The standard parathyroid operation has not changed much since first invented in 1925. The patient will still be put under general anesthesia, suffer a large incision in the neck, and have all four parathyroid’s examined. General anesthesia is safe these days, but usually associated with more hospital time and a bigger operation. On average, the operation takes 2 - 4 hours and patients are typically hospitalized overnight. Occasionally, patients end up staying a full 48 hours before returning home.
The standard parathyroid operation is technically challenging, and usually requires an experienced surgeon with extensive operative experience for ultimate results. Because of the numerous small nerves and other important structures within the neck, the cure rate is very dependent upon the experience of the surgeon. Numerous publications have shown that the success rate following parathyroid surgery is directly related to the number of parathyroid operations the surgeon has performed.

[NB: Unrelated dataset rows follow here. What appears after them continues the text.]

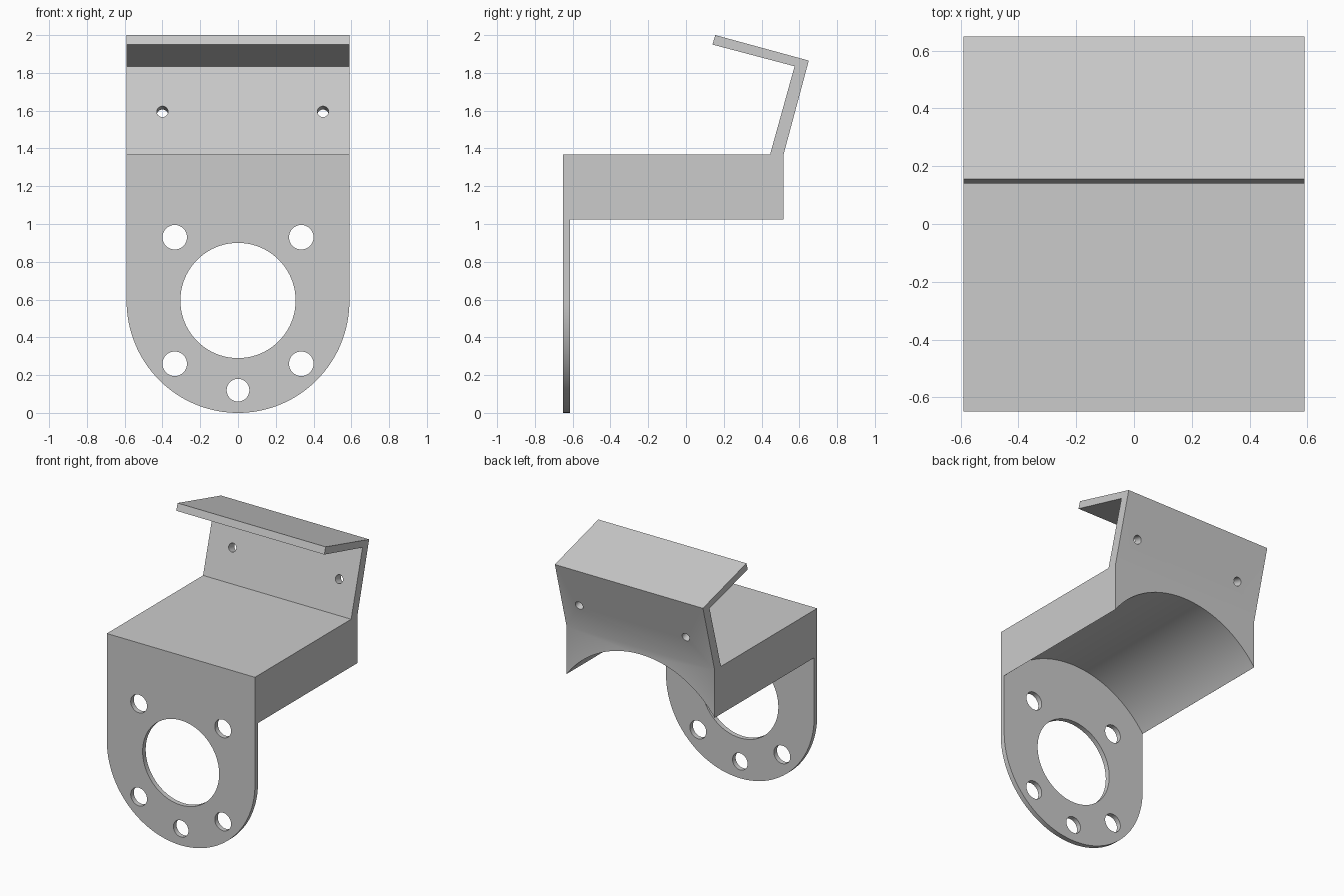
import bpy, bmesh, math
from mathutils import Vector

if "Cube" in bpy.data.objects:
    bpy.data.objects.remove(bpy.data.objects["Cube"])

HALF_W = 0.59
ROUND_Z = 0.593


def prism(name, points, offset):
    """Extrude a closed 3D outline along an offset vector."""
    bm = bmesh.new()
    face = bm.faces.new([bm.verts.new(p) for p in points])
    new = bmesh.ops.extrude_face_region(bm, geom=[face], use_keep_orig=True)["geom"]
    bmesh.ops.translate(bm, vec=Vector(offset),
                        verts=[g for g in new if isinstance(g, bmesh.types.BMVert)])
    bmesh.ops.recalc_face_normals(bm, faces=bm.faces)
    mesh = bpy.data.meshes.new(name)
    bm.to_mesh(mesh)
    bm.free()
    obj = bpy.data.objects.new(name, mesh)
    bpy.context.collection.objects.link(obj)
    return obj


def rod(start, end, radius, sides=48):
    """Cylinder between two points, used as a drill."""
    a, d = Vector(start), Vector(end) - Vector(start)
    rot = d.to_track_quat('Z', 'Y')
    ring = [a + rot @ Vector((radius * math.cos(t), radius * math.sin(t), 0))
            for t in (2 * math.pi * i / sides for i in range(sides))]
    return prism("drill", ring, d)


def boolean(target, tool, operation):
    tool.hide_render = True
    mod = target.modifiers.new("cut", 'BOOLEAN')
    mod.operation = operation
    mod.solver = 'EXACT'
    mod.object = tool
    bpy.context.view_layer.objects.active = target
    bpy.ops.object.modifier_apply(modifier=mod.name)
    bpy.data.objects.remove(tool, do_unlink=True)


# Side profile: thin flange, thick block and bent rear lip
side = [(-0.65, -0.1), (-0.615, -0.1), (-0.615, 1.025), (0.517, 1.025),
        (0.517, 1.37), (0.65, 1.865), (0.155, 2.0), (0.14, 1.95),
        (0.575, 1.835), (0.445, 1.368), (-0.65, 1.368)]
bracket = prism("motor_bracket", [(-0.8, y, z) for y, z in side], (1.6, 0, 0))

# Front outline: straight sides with a rounded bottom
arc = [math.pi + math.pi * i / 64 for i in range(65)]
outline = [(HALF_W * math.cos(t), ROUND_Z * (1 + math.sin(t))) for t in arc]
outline += [(HALF_W, 2.2), (-HALF_W, 2.2)]
boolean(bracket, prism("outline", [(x, -1, z) for x, z in outline], (0, 2, 0)), 'INTERSECT')

# Arched underside of the block
boolean(bracket, rod((0, -0.615, ROUND_Z), (0, 0.9, ROUND_Z), 0.731, 128), 'DIFFERENCE')

# Large bore and bolt holes in the flange
holes = [(0, 0.595, 0.305), (0, 0.12, 0.06)]
holes += [(sx * 0.335, z, 0.065) for sx in (-1, 1) for z in (0.26, 0.93)]
for x, z, r in holes:
    boolean(bracket, rod((x, -0.8, z), (x, -0.5, z), r, 96 if r > 0.2 else 48), 'DIFFERENCE')

# Two small holes drilled square to the leaning rear wall
normal = Vector((0, 0.466, -0.13)).normalized() * 0.15
for x in (-0.40, 0.45):
    centre = Vector((x, 0.508, 1.595))
    boolean(bracket, rod(centre - normal, centre + normal, 0.03, 32), 'DIFFERENCE')

bpy.ops.object.select_all(action='DESELECT')
bracket.select_set(True)
bpy.context.view_layer.objects.active = bracket
bpy.ops.object.shade_smooth_by_angle(angle=math.radians(25))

Luckily, this is no longer the standard way of performing parathyroid surgery.
Next, read about a better and safer option, minimally invasive parathyroidectomy
Chief of Head & Neck Surgery at Cedars-Sinai
Assistant Clinical Professor of Surgery at UCLA
By Babak Larian, MD FACS Privacy Notice © 2013 Babak Larian, MD FACS. All Rights Reserved.
DISCLAIMER: Content on this website is not intended to serve as medical advice and should not be construed as such. Please see a medical professional in order to obtain specific advice for your medical conditions.
Design & Development by Goldman Marketing Group